The chromed and painted Small Block 350 wasn’t gonna cut it for a driver’s car either, so that would also have to come out. Along with it, the exhaust would be removed, which really seemed to be more of an afterthought than being built to the car. In its place would go an LS3 Crate engine backed by a TKO transmission with a new custom exhaust.
Another thing that stood out to us was the running of brake and fuel lines. With so much attention being paid to detail in some spots, it seemed odd that they would sloppily sling rubber fuel hose to the brake line which was, in some spots, hanging freely from the body.
The Budnik wheels, though still a timeless design, give this car a bit of an understated look. We decided that it’d be nice to swap ’em out for something with a bit more flash.
Lastly, the interior definitely was in need of an update. Namely, the carpets.

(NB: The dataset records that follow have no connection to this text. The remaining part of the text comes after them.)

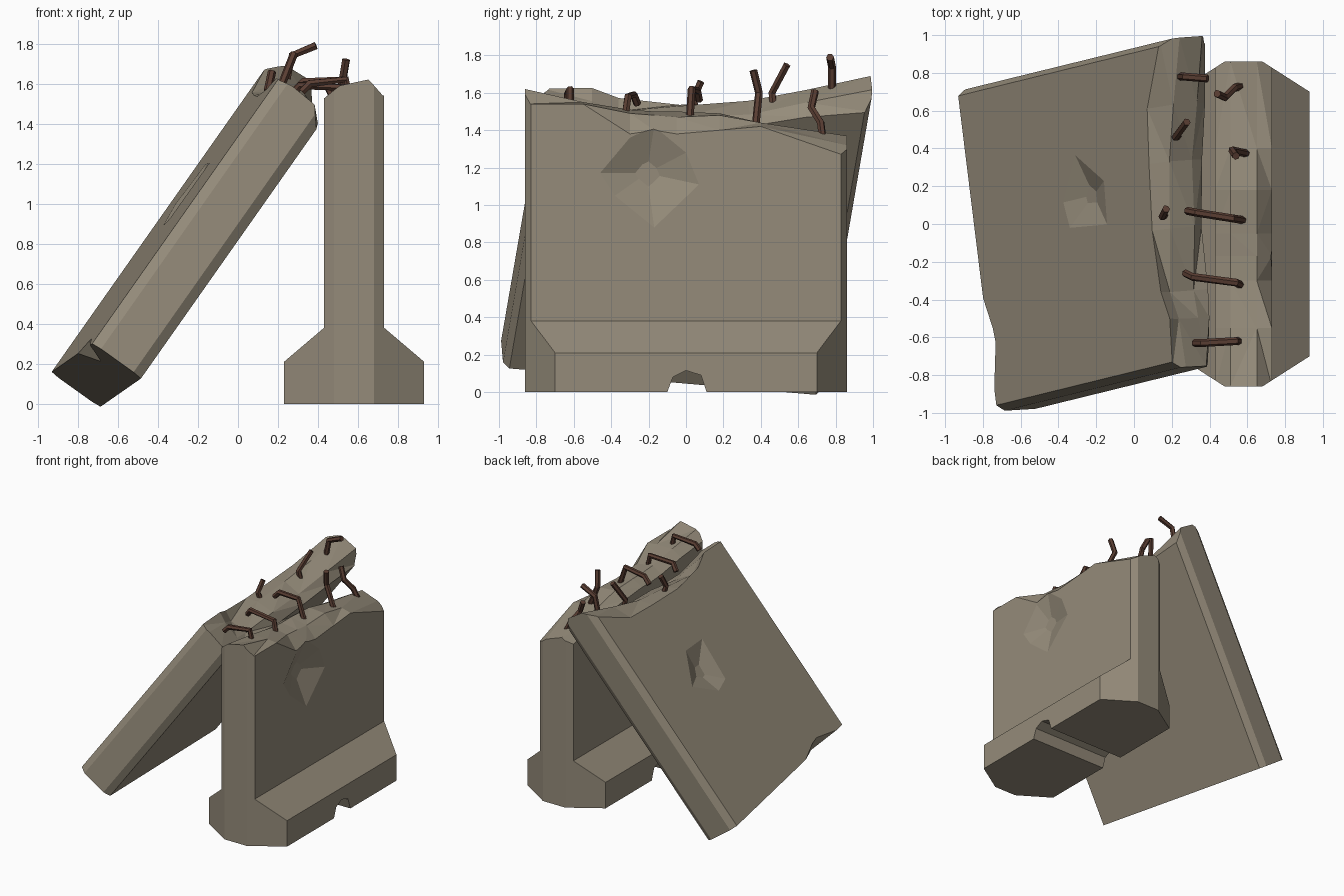
import bpy, bmesh
from mathutils import Matrix, Vector

if "Cube" in bpy.data.objects:
    bpy.data.objects.remove(bpy.data.objects["Cube"])


def material(name, rgb):
    m = bpy.data.materials.new(name)
    m.diffuse_color = (*rgb, 1)
    m.use_nodes = True
    m.node_tree.nodes["Principled BSDF"].inputs["Base Color"].default_value = m.diffuse_color
    return m


concrete = material("weathered concrete", (0.30, 0.26, 0.195))
rust = material("rusty steel", (0.10, 0.047, 0.032))


def to_object(name, bm):
    bmesh.ops.recalc_face_normals(bm, faces=bm.faces)
    me = bpy.data.meshes.new(name)
    bm.to_mesh(me)
    bm.free()
    ob = bpy.data.objects.new(name, me)
    bpy.context.collection.objects.link(ob)
    me.materials.append(concrete)
    return ob


def block(name, foot, stations, chip=None):
    """Loft sections along y: fixed foot profile, jagged top heights, clipped corners."""
    bm = bmesh.new()
    rings = []
    for i, (y, *tops) in enumerate(stations):
        lift = chip.get(i, 0) if chip else 0
        pts = [(-x, z + (lift if z == 0 else 0)) for x, z in foot]
        pts += list(zip((-0.15, -0.07, 0.07, 0.15), tops))
        pts += list(reversed(foot))
        rings.append([bm.verts.new((x, y, z)) for x, z in pts])
    n = len(rings[0])
    for a, b in zip(rings, rings[1:]):
        for k in range(n):
            j = (k + 1) % n
            bm.faces.new((a[k], a[j], b[j], b[k]))
    bm.faces.new(rings[0])
    bm.faces.new(rings[-1])
    bmesh.ops.triangulate(bm, faces=bm.faces)
    # slice off the four vertical corners
    for sx in (-1, 1):
        for sy in (-1, 1):
            bmesh.ops.bisect_plane(
                bm, geom=bm.verts[:] + bm.edges[:] + bm.faces[:],
                plane_co=(sx * 0.10, sy * 0.86, 0),
                plane_no=Vector((sx * 0.16, sy * 0.25, 0)).normalized(),
                clear_outer=True)
            bmesh.ops.holes_fill(bm, edges=[e for e in bm.edges if e.is_boundary], sides=0)
    return to_object(name, bm)


def carve(target, points):
    """Subtract the convex hull of the given points."""
    bm = bmesh.new()
    for p in points:
        bm.verts.new(p)
    res = bmesh.ops.convex_hull(bm, input=bm.verts)
    loose = [v for v in bm.verts if not v.link_faces]
    bmesh.ops.delete(bm, geom=loose, context='VERTS')
    cutter = to_object("cutter", bm)
    cutter.hide_render = True
    mod = target.modifiers.new("carve", 'BOOLEAN')
    mod.operation = 'DIFFERENCE'
    mod.solver = 'EXACT'
    mod.object = cutter
    bpy.context.view_layer.objects.active = target
    bpy.ops.object.modifier_apply(modifier=mod.name)
    bpy.data.objects.remove(cutter)


def dent(side, outline, centre, depth):
    """Shallow bowl on the face x = side * 0.15."""
    pts = []
    for y, z in outline:
        pts.append((side * 0.15, y, z))
        pts.append((side * 0.17, y, z))
        pts.append((side * (0.15 - depth), centre[0] + (y - centre[0]) * 0.25,
                    centre[1] + (z - centre[1]) * 0.25))
    return pts


# Upright barrier with a flared foot and broken top
barrier = block("upright_barrier", [(0.35, 0), (0.35, 0.21), (0.15, 0.38)], [
    (-0.86, 1.53, 1.59, 1.62, 1.54),
    (-0.55, 1.50, 1.55, 1.55, 1.54),
    (-0.30, 1.46, 1.51, 1.49, 1.38),
    (-0.17, 1.45, 1.50, 1.48, 1.40),
    (-0.05, 1.45, 1.50, 1.47, 1.38),
    (0.18, 1.43, 1.49, 1.48, 1.40),
    (0.40, 1.40, 1.44, 1.44, 1.42),
    (0.86, 1.32, 1.37, 1.32, 1.26)])
# Drain notch through the foot
carve(barrier, [(x, y, z) for x in (-0.5, 0.5) for y, z in
                ((-0.105, -0.05), (-0.1, 0.0), (-0.07, 0.08), (0, 0.115),
                 (0.08, 0.09), (0.11, 0.0), (0.115, -0.05))])
carve(barrier, dent(1, [(-0.46, 1.17), (-0.30, 1.36), (-0.17, 1.42), (0.0, 1.28),
                        (0.07, 1.11), (-0.17, 0.88), (-0.38, 1.05)], (-0.21, 1.17), 0.065))
barrier.data.transform(Matrix.Translation((0.58, 0, 0)))

# Broken slab leaning on the barrier
slab = block("leaning_slab", [(0.15, 0)], [
    (-0.86, 1.63, 1.64, 1.63, 1.53),
    (-0.60, 1.66, 1.63, 1.61, 1.60),
    (-0.45, 1.61, 1.58, 1.60, 1.62),
    (-0.12, 1.60, 1.65, 1.68, 1.63),
    (0.23, 1.645, 1.72, 1.73, 1.71),
    (0.52, 1.69, 1.82, 1.84, 1.80),
    (0.86, 1.88, 1.95, 1.96, 1.87)], chip={})
# Chipped bottom edge and a dent on the upper face
carve(slab, [(-0.16, -0.8, -0.01), (-0.16, -0.5, 0.07), (-0.16, -0.42, 0.06),
             (-0.16, -0.2, -0.01), (-0.03, -0.5, -0.01), (-0.16, -0.5, -0.05)])
carve(slab, dent(-1, [(0.37, 0.99), (0.2, 1.22), (-0.03, 1.20), (0.0, 0.86),
                      (0.14, 0.83)], (0.15, 1.02), 0.05))
u = Vector((0.57, 0.14, 0.81)).normalized()
v = Vector((-0.122, 0.989, -0.085))
v = (v - u * v.dot(u)).normalized()
place = Matrix((v.cross(u) * 1.0, v, u)).transposed().to_4x4()
place.translation = (-0.708, -0.133, 0.143)
slab.data.transform(place)

# Bent reinforcing bars
bars = [
    [(0.57, -0.62, 1.48), (0.54, -0.62, 1.62), (0.36, -0.63, 1.60), (0.32, -0.63, 1.56)],
    [(0.58, -0.33, 1.44), (0.54, -0.31, 1.58), (0.31, -0.28, 1.59), (0.27, -0.26, 1.54)],
    [(0.58, 0.02, 1.46), (0.52, 0.03, 1.62), (0.33, 0.06, 1.61), (0.28, 0.07, 1.56)],
    [(0.61, 0.37, 1.40), (0.52, 0.39, 1.60), (0.54, 0.36, 1.72)],
    [(0.60, 0.74, 1.28), (0.53, 0.72, 1.44), (0.48, 0.67, 1.52), (0.44, 0.69, 1.61)],
    [(0.18, 0.06, 1.46), (0.15, 0.04, 1.57), (0.17, 0.08, 1.66)],
    [(0.24, 0.47, 1.50), (0.22, 0.46, 1.60), (0.28, 0.54, 1.75)],
    [(0.24, 0.78, 1.60), (0.27, 0.78, 1.74), (0.39, 0.77, 1.79)],
]
for i, path in enumerate(bars):
    cu = bpy.data.curves.new(f"rebar_{i + 1}", 'CURVE')
    cu.dimensions = '3D'
    cu.bevel_depth = 0.021
    cu.bevel_resolution = 1
    cu.use_fill_caps = True
    sp = cu.splines.new('POLY')
    sp.points.add(len(path) - 1)
    for p, co in zip(sp.points, path):
        p.co = (*co, 1)
    sp.use_smooth = False
    cu.materials.append(rust)
    bpy.context.collection.objects.link(bpy.data.objects.new(cu.name, cu))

Though the thick seafoam heavy pile didn’t look terrible in there (depending who you ask), it really was better suited to being on the floor of your grandmother’s bathroom than on the floor of a custom ’57.
With all that said, it’s time to get rippin’ into this thing!
You can see the panel covering the hole for the brake master here, as well as the remnants of the thoroughly glued bathroom carpet.
Much of the interior was constructed using wood and wood screws. Though it made for solid construction, it didn’t make things very modular or easy to take apart. Of course, you can’t totally fault the guys who built the car with this one, they didn’t build this car with the intent of it being taken apart. We had to get under the back seats to get the carpet out however, so the seats had to be carefully disassembled.
It’s worth noting that once the engine was out, we actually found even more pinstriping that was completely hidden by the small block.
Would ya look at that? The once hidden pin striping actually goes uncovered by the brand new LS3. Almost like this was the engine they intended putting in this car originally!
Our photographer used the access hatch for the badly located brake master to show the new pedals being put into place. You can see that there’s no longer a golf cart brake pedal, making the car feel more like a car.
The transmission crossmember was redesigned to allow for more space under the vehicle for the exhaust.
The firewall and trans tunnel needed to be slightly modified in order to take the new Chevy LS3 crate engine and TKO transmission combo.
The license plate flipper mechanism is interesting. There’s no switch required since it runs off of the engine’s vacuum. Turn the car on, plate goes down. Turn the car off, plate goes up.
There it is! A LS3 swapped Custom 57 Chevy Bel Air! Email us for any questions and comments, and keep your eyes on the blog for the next build!